Valentine’s Day is almost upon us and as you prep for your date with chocolates, flowers and a fancy restaurant, a suitable credit score may never have occurred as a criteria in matters of the heart. You probably don’t want to pop the question ‘how’s your credit score looking?’ but if your date is hiding a financial skeleton in their cupboard, you might want to know since it could affect you if things do get serious later down the line.
When things start to get serious
At Noddle we think it’s a good idea that everyone tries to have an open and honest conversation about finances with their partner when things begin to get serious to ensure there aren’t any nasty shocks later.

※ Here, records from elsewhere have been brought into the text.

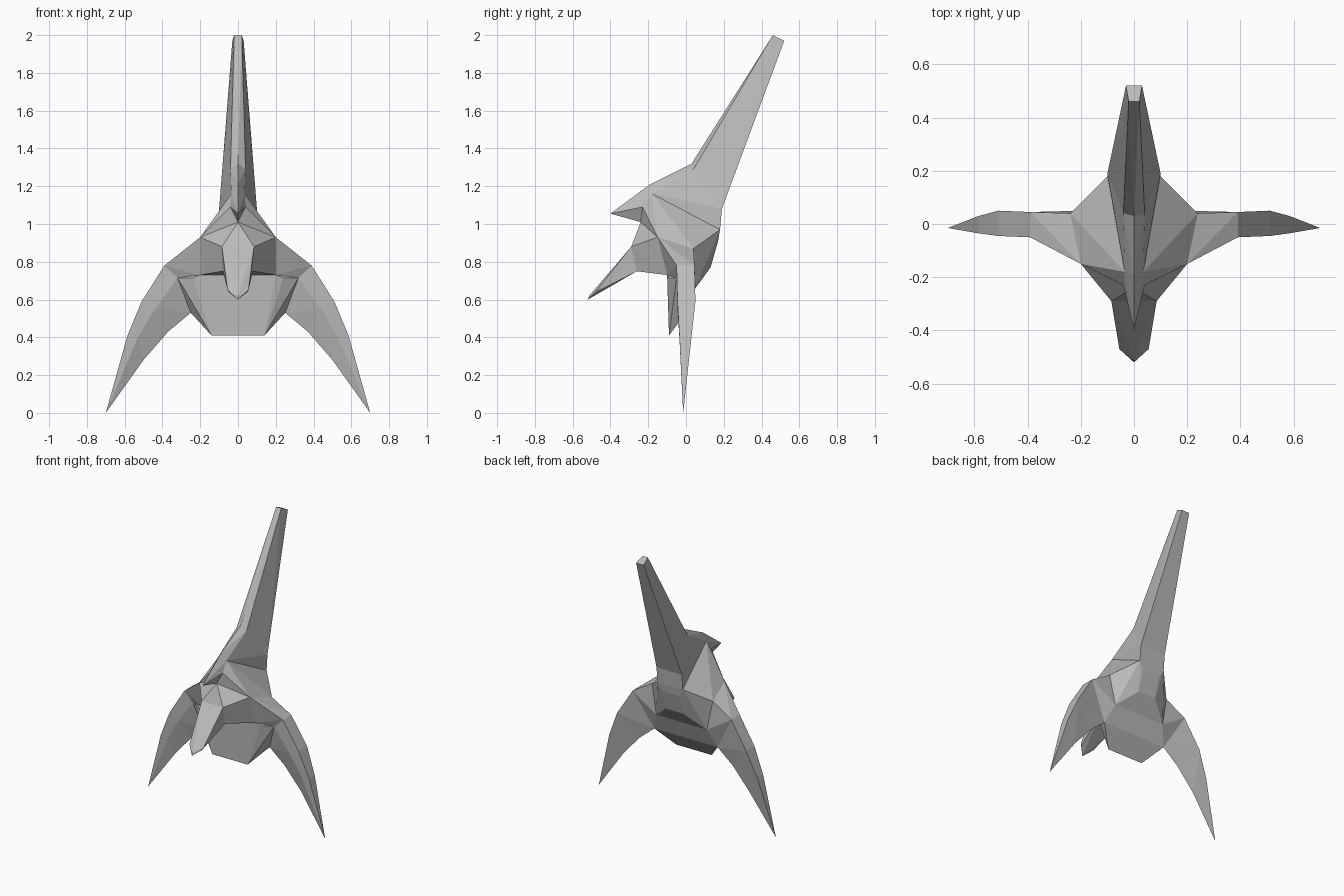
import bpy, bmesh, math

cube = bpy.data.objects.get("Cube")
if cube:
    bpy.data.objects.remove(cube)

grey = bpy.data.materials.new("plain grey")
grey.use_nodes = True
grey.diffuse_color = (0.5, 0.5, 0.5, 1)
grey.node_tree.nodes["Principled BSDF"].inputs["Base Color"].default_value = (0.5, 0.5, 0.5, 1)


def flip(points):
    return [(-x, y, z) for x, y, z in points]


def solid(name, groups):
    """One faceted object made of a convex block per group of points."""
    bm = bmesh.new()
    for points in groups:
        verts = [bm.verts.new(p) for p in dict.fromkeys(points)]
        hull = bmesh.ops.convex_hull(bm, input=verts)
        spare = {v for v in hull["geom_interior"] + hull["geom_unused"]
                 if isinstance(v, bmesh.types.BMVert)}
        bmesh.ops.delete(bm, geom=list(spare), context="VERTS")
    bmesh.ops.dissolve_limit(bm, angle_limit=math.radians(1), verts=bm.verts, edges=bm.edges)
    bmesh.ops.recalc_face_normals(bm, faces=bm.faces)
    mesh = bpy.data.meshes.new(name)
    bm.to_mesh(mesh)
    bm.free()
    mesh.materials.append(grey)
    obj = bpy.data.objects.new(name, mesh)
    bpy.context.collection.objects.link(obj)


def both_sides(points):
    return points + flip(points)


# Shared corners on the +x half
ridge = (0, -.19, 1.21)
ridge_side = (.035, -.18, 1.16)
brow = (.04, -.23, 1.09)
bridge = (0, -.24, 1.01)
temple = (.2, -.15, .93)
shoulder = (.24, .04, .87)
nape = (.1, .18, .97)
cheek = (.2, -.1, .73)
jaw_back = (.2, .05, .66)
snout_top = (.085, -.29, .88)
snout_low = (.08, -.26, .75)

# Tall swept crest and its wedge-shaped foot
crest_tip = [(.02, .46, 2), (.03, .52, 1.97)]
crest_mid = [(0, .03, 1.32), (.04, .04, 1.29), (.1, .19, 1.08)]
solid("crest", [both_sides(crest_tip + crest_mid)])
solid("crest_foot", [both_sides(crest_mid + [ridge, ridge_side, nape])])

# Head block with a spine at the back
solid("head", [both_sides([ridge_side, brow, bridge, temple, shoulder, nape, cheek,
                           jaw_back, (.07, .17, .91), (.07, .13, .77)])])

# Pointed brow
solid("brow_spike", [both_sides([ridge, ridge_side, brow, bridge, (0, -.4, 1.055)])])

# Snout: broad root, then the narrow drooping prong
solid("snout", [
    both_sides([bridge, temple, cheek, snout_top, snout_low]),
    both_sides([snout_top, snout_low, (.055, -.47, .65), (.05, -.47, .64),
                (0, -.512, .62), (0, -.52, .6)]),
])

# Curved side horns: blocks between successive cross-sections
sections = [
    [temple, shoulder, jaw_back, cheek],
    [(.39, -.05, .78), (.39, .045, .78), (.25, 0, .53), (.32, -.05, .715)],
    [(.51, -.045, .59), (.51, .05, .59), (.37, 0, .43), (.44, -.045, .55)],
    [(.585, -.035, .41), (.585, .03, .41), (.5, 0, .28), (.53, -.035, .4)],
    [(.7, -.015, 0)],
]
blocks = [a + b for a, b in zip(sections, sections[1:])]
solid("left_horn", blocks)
solid("right_horn", [flip(b) for b in blocks])

# Chin guard under the head
solid("chin_guard", [both_sides([(.24, -.09, .715), (.14, -.09, .41), jaw_back, cheek]
                                + sections[1][2:])])
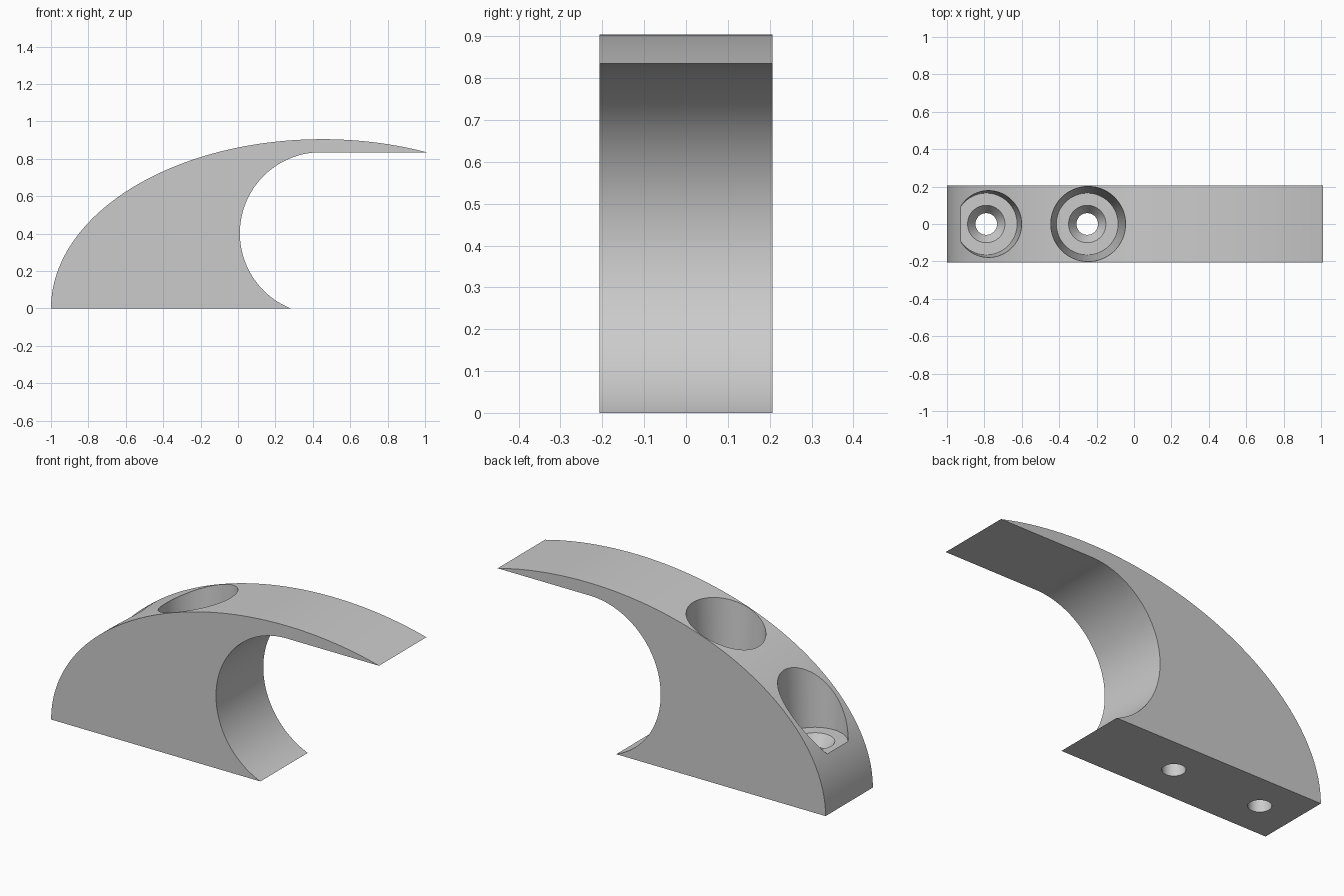
import bpy, bmesh
from math import sin, cos, asin, acos, pi, radians

cube = bpy.data.objects.get("Cube")
if cube:
    bpy.data.objects.remove(cube, do_unlink=True)

grey = bpy.data.materials.new("plain grey")
grey.use_nodes = True
colour = (0.6, 0.6, 0.6, 1)
grey.diffuse_color = colour
grey.node_tree.nodes["Principled BSDF"].inputs["Base Color"].default_value = colour

HALF_WIDTH = 0.207


def make_object(name, bm):
    bmesh.ops.recalc_face_normals(bm, faces=bm.faces)
    mesh = bpy.data.meshes.new(name)
    bm.to_mesh(mesh)
    bm.free()
    mesh.materials.append(grey)
    obj = bpy.data.objects.new(name, mesh)
    bpy.context.collection.objects.link(obj)
    return obj


def arc(cx, cz, rx, rz, start, end, steps):
    angles = [start + (end - start) * i / steps for i in range(steps + 1)]
    return [(cx + rx * cos(a), cz + rz * sin(a)) for a in angles]


# Side profile: elliptical back, flat lip underside, round hollow, flat base
ex, ea, eb = 0.45, 1.45, 0.905
cx, cz, cr = 0.443, 0.402, 0.433
outline = arc(ex, 0, ea, eb, pi, asin((cz + cr) / eb), 64)
outline += arc(cx, cz, cr, cr, pi / 2, pi + asin(cz / cr), 48)

bm = bmesh.new()
side = bm.faces.new([bm.verts.new((x, -HALF_WIDTH, z)) for x, z in outline])
extruded = bmesh.ops.extrude_face_region(bm, geom=[side])
moved = [v for v in extruded["geom"] if isinstance(v, bmesh.types.BMVert)]
bmesh.ops.translate(bm, verts=moved, vec=(0, 2 * HALF_WIDTH, 0))
hook = make_object("hook_body", bm)


# Screw hole: through bore, countersink, flat seat, slightly tapered well
def screw_hole(x):
    floor, top = 0.28, 1.0
    profile = [(0, -0.1), (0.058, -0.1), (0.058, floor - 0.06), (0.1, floor),
               (0.165, floor), (0.165 + 0.07 * (top - floor), top), (0, top)]
    bm = bmesh.new()
    verts = [bm.verts.new((r, 0, z)) for r, z in profile]
    edges = [bm.edges.new(pair) for pair in zip(verts, verts[1:])]
    bmesh.ops.spin(bm, geom=verts + edges, cent=(0, 0, 0), axis=(0, 0, 1),
                   angle=2 * pi, steps=64)
    bmesh.ops.remove_doubles(bm, verts=bm.verts, dist=0.0001)
    bmesh.ops.translate(bm, verts=bm.verts, vec=(x, 0, 0))
    cutter = make_object("screw_hole_cutter", bm)
    cutter.hide_render = True
    return cutter


bpy.context.view_layer.objects.active = hook
hook.select_set(True)
for x in (-0.79, -0.25):
    cutter = screw_hole(x)
    cut = hook.modifiers.new("screw_hole", 'BOOLEAN')
    cut.operation = 'DIFFERENCE'
    cut.solver = 'EXACT'
    cut.object = cutter
    bpy.ops.object.modifier_apply(modifier=cut.name)
    bpy.data.objects.remove(cutter, do_unlink=True)

bpy.ops.object.shade_smooth_by_angle(angle=radians(25))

We recently conducted some research* and found that 25% of people in relationships admitted that they didn’t have a conversation about finances before they moved in together. Couple this with a report released by the Office for National Statistics last year which showed that money worries were more likely to put strain on a relationship than long working hours or an extra-marital affair and you can see why this conversation is an important one to have.
When things get a lot more serious
So you think you may have found ‘the one’ and your mind is now wandering to thoughts of the next steps such as moving in together.
Your partner’s credit rating will only begin to affect you when your finances are combined.
Merging finances is a big step and if your other half has a poor track record you may be less likely to be approved for credit or be charged a higher interest rate if you are accepted. So before you secure a meeting with the lenders you’ll want to check your credit score. It gives an overall reflection of how well you manage your finances and, lenders will want to be confident that you are capable of paying back any money lent to you.
Important – if you find out your partner has a poor credit score, don’t automatically assume it’s due to bad money management. Having little or no evidence of past credit history is one of the main reasons for a poor credit score.
It is important to remember a joint loan means joint liability so if one of you is unable to pay the debt
the other will be equally responsible in paying it off.
To learn more on how you or your partner can build a solid credit report and score, read our tips here.
What if it didn’t work out?
The breakdown of a relationship can be overwhelming but the financial impact left behind can cost you more than just heartbreak. A divorce won’t directly affect your score, it’s the joint accounts including your mortgage, co-signed loans and joint credit cards that you need to be careful of. If there is any negative activity such as missed or late payments it can potentially damage both of your credit scores, an unpleasant surprise you certainly don’t want to deal with when applying for any future credit applications.
To remove any financial links you will need to financially disassociate yourself from your ex-partner but before doing so it’s best to ensure all balances are paid off and in full. You can do this on your Noddle credit report by raising a dispute against the relevant information.
Keep the romance alive this Valentine’s Day and ensure you’re on the same page when it comes to finances and your credit score.
*Brits in the dark about their finances – http://www.blog.noddle.co.uk/brits-in-the-dark-about-their-partners-debts/